[[ Source material, beginning ]]

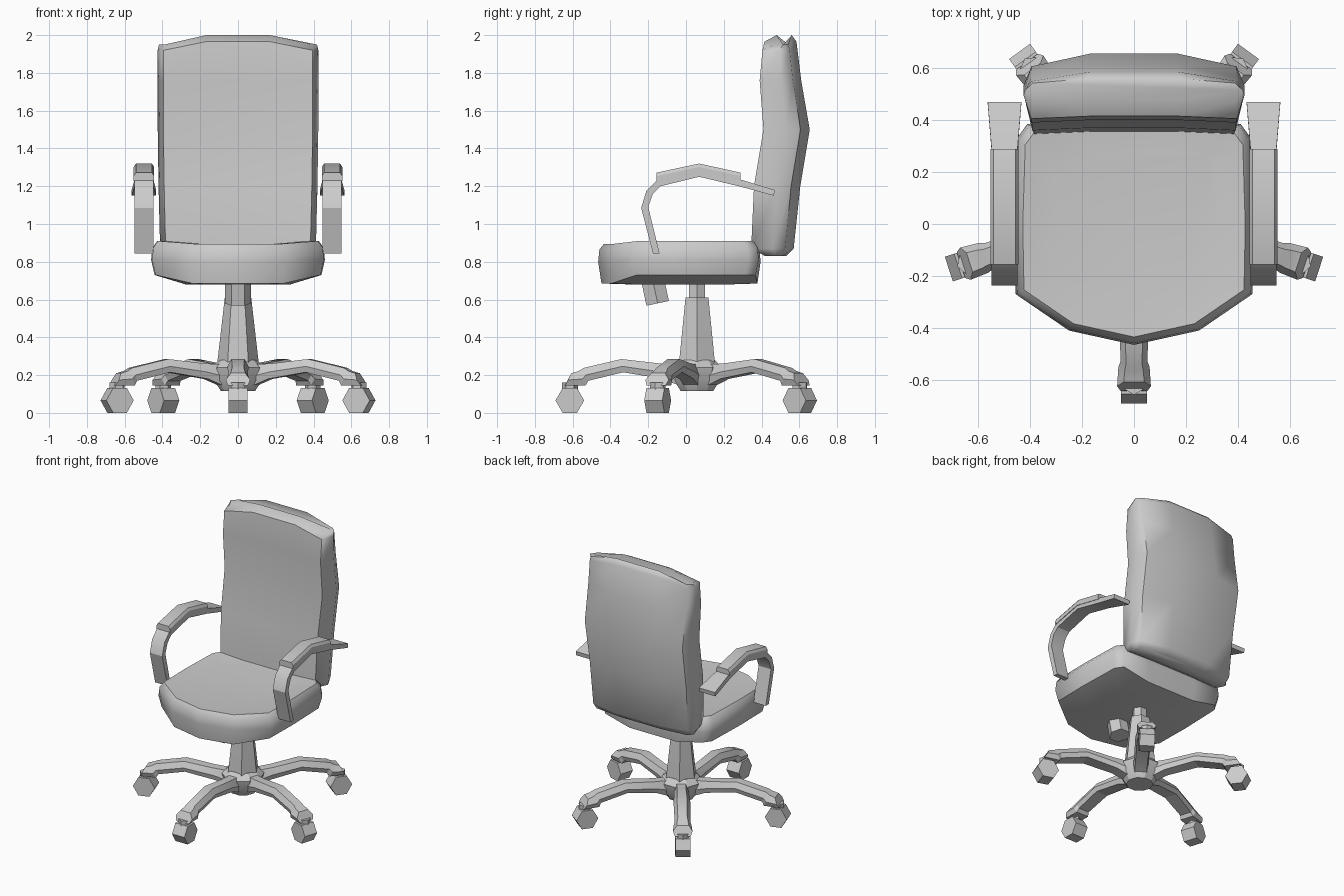
import bpy, bmesh, math
from mathutils import Matrix, Vector

if "Cube" in bpy.data.objects:
    bpy.data.objects.remove(bpy.data.objects["Cube"])

CY = 0.058  # y of the column and base centre


def loft(name, rings, angle=30, matrix=None):
    """Skin a list of equal-length point rings, cap both ends."""
    bm = bmesh.new()
    vs = [[bm.verts.new(p) for p in r] for r in rings]
    n = len(rings[0])
    for a, b in zip(vs, vs[1:]):
        for i in range(n):
            j = (i + 1) % n
            bm.faces.new((a[i], a[j], b[j], b[i]))
    bm.faces.new(vs[0])
    bm.faces.new(vs[-1])
    if matrix:
        bm.transform(matrix)
    bmesh.ops.recalc_face_normals(bm, faces=bm.faces)
    me = bpy.data.meshes.new(name)
    bm.to_mesh(me)
    bm.free()
    ob = bpy.data.objects.new(name, me)
    bpy.context.collection.objects.link(ob)
    bpy.ops.object.select_all(action='DESELECT')
    ob.select_set(True)
    bpy.context.view_layer.objects.active = ob
    bpy.ops.object.shade_smooth_by_angle(angle=math.radians(angle))
    return ob


def prism(name, levels, sides=6, matrix=None, turn=0.0):
    """Stack of regular polygons: levels are (radius, z)."""
    rings = [[(r * math.cos(turn + math.tau * i / sides),
               r * math.sin(turn + math.tau * i / sides), z)
              for i in range(sides)] for r, z in levels]
    return loft(name, rings, 20, matrix)


# Seat cushion: scaled outlines, sides raised a little to dish the top
half = [(0.25, -0.41), (0.455, -0.27), (0.46, 0.0), (0.45, 0.33), (0.41, 0.385), (0.2, 0.395)]
outline = [(0, -0.465)] + half + [(-x, y) for x, y in reversed(half)]
seat_rings = []
for sc, z, lift in [(0.6, 0.68, 0), (0.96, 0.685, 0.045), (1, 0.80, 0.01),
                    (0.985, 0.865, 0.01), (0.93, 0.895, 0.015), (0.7, 0.89, 0)]:
    seat_rings.append([(x * sc, -0.03 + (y + 0.03) * sc, z + (lift if abs(x) > 0.35 else 0))
                       for x, y in outline])
loft("seat", seat_rings, 55)

# Backrest: horizontal sections up the curved side profile
back_rings = []
for z, yf, yb, w, drop in [(0.83, 0.42, 0.53, 0.93, 0), (0.87, 0.345, 0.57, 0.97, 0),
                           (1.2, 0.36, 0.605, 0.99, 0), (1.5, 0.41, 0.655, 1, 0),
                           (1.76, 0.39, 0.61, 1, 0), (1.965, 0.405, 0.585, 1, 0.045),
                           (2.0, 0.47, 0.56, 0.985, 0.05)]:
    d = yb - yf
    right = [(0.17, yf + 0.01, 0), (0.395, yf, 1), (0.425, yf + 0.5 * d, 1),
             (0.395, yb - 0.2 * d, 1), (0.17, yb, 0)]
    ring = right + [(-x, y, e) for x, y, e in reversed(right)]
    back_rings.append([(x * w, y, z - drop * e) for x, y, e in ring])
loft("backrest", back_rings, 55)

# Arms: bent strap plus a bevelled pad on each side
strap = [(-0.175, 0.845, -0.14, 0.845, 0.05), (-0.237, 1.085, -0.20, 1.09, 0.05),
         (-0.21, 1.175, -0.175, 1.16, 0.05), (-0.15, 1.235, -0.135, 1.20, 0.05),
         (0.07, 1.285, 0.07, 1.25, 0.05), (0.29, 1.235, 0.28, 1.20, 0.05),
         (0.47, 1.18, 0.465, 1.15, 0.065)]
for label, s in (("right", 1), ("left", -1)):
    cx = 0.498 * s
    loft(label + "_arm_strap",
         [[(cx - w, y1, z1), (cx + w, y1, z1), (cx + w, y2, z2), (cx - w, y2, z2)]
          for y1, z1, y2, z2, w in strap])
    sec = [(-0.054, -0.045), (0.054, -0.045), (0.054, -0.018), (0.042, 0), (-0.042, 0), (-0.054, -0.018)]
    loft(label + "_arm_pad",
         [[(cx + x, y, zt + dz) for x, dz in sec]
          for y, zt in [(-0.155, 1.272), (0.07, 1.32), (0.288, 1.272)]])

# Central column and tilt knob
centre = Matrix.Translation((0, CY, 0))
prism("column_cover", [(0.112, 0.2), (0.108, 0.28), (0.07, 0.61)], matrix=centre)
prism("gas_lift", [(0.05, 0.58), (0.05, 0.70)], matrix=centre)
prism("tilt_knob", [(0.07, 0), (0.07, 0.14)],
      matrix=Matrix.Translation((0, -0.15, 0.58)) @ Matrix.Rotation(math.radians(12), 4, 'X'))

# Five-legged base: hub, then leg, stem and wheel repeated around it
prism("base_hub", [(0.09, 0.115), (0.125, 0.17), (0.14, 0.24), (0.10, 0.28)], 10, centre)
# leg stations: radius, top z, bottom radius, bottom z, half width
stations = [(0.07, 0.255, 0.06, 0.13, 0.05), (0.2, 0.262, 0.18, 0.18, 0.05),
            (0.40, 0.285, 0.39, 0.215, 0.056), (0.60, 0.238, 0.575, 0.17, 0.052),
            (0.625, 0.222, 0.59, 0.145, 0.06), (0.665, 0.21, 0.70, 0.145, 0.065)]
for k in range(5):
    # local +x points outwards along the leg
    m = centre @ Matrix.Rotation(math.radians(-90 + 72 * k), 4, 'Z')
    rings = []
    for rt, zt, rb, zb, w in stations:
        rm, zm = (rt + rb) / 2, zt * 0.45 + zb * 0.55
        rings.append([(rt, -w * 0.6, zt), (rt, w * 0.6, zt), (rm, w, zm),
                      (rb, w * 0.8, zb), (rb, -w * 0.8, zb), (rm, -w, zm)])
    loft(f"base_leg_{k + 1}", rings, 20, m)
    tip = m @ Matrix.Translation((0.673, 0, 0))
    prism(f"caster_stem_{k + 1}", [(0.042, 0.11), (0.042, 0.16)], matrix=tip)
    prism(f"caster_wheel_{k + 1}", [(0.076, -0.05), (0.076, 0.05)],
          matrix=tip @ Matrix.Translation((0, 0, 0.066)) @ Matrix.Rotation(math.radians(90), 4, 'X'))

[[ Source material, end ]]

* [Requirement] Word for word, give again the lines from the first entry to the line with "bm.faces.new(vs[0])", inclusive. Exclude the pictures.

* [Written solution]
import bpy, bmesh, math
from mathutils import Matrix, Vector

if "Cube" in bpy.data.objects:
    bpy.data.objects.remove(bpy.data.objects["Cube"])

CY = 0.058  # y of the column and base centre


def loft(name, rings, angle=30, matrix=None):
    """Skin a list of equal-length point rings, cap both ends."""
    bm = bmesh.new()
    vs = [[bm.verts.new(p) for p in r] for r in rings]
    n = len(rings[0])
    for a, b in zip(vs, vs[1:]):
        for i in range(n):
            j = (i + 1) % n
            bm.faces.new((a[i], a[j], b[j], b[i]))
    bm.faces.new(vs[0])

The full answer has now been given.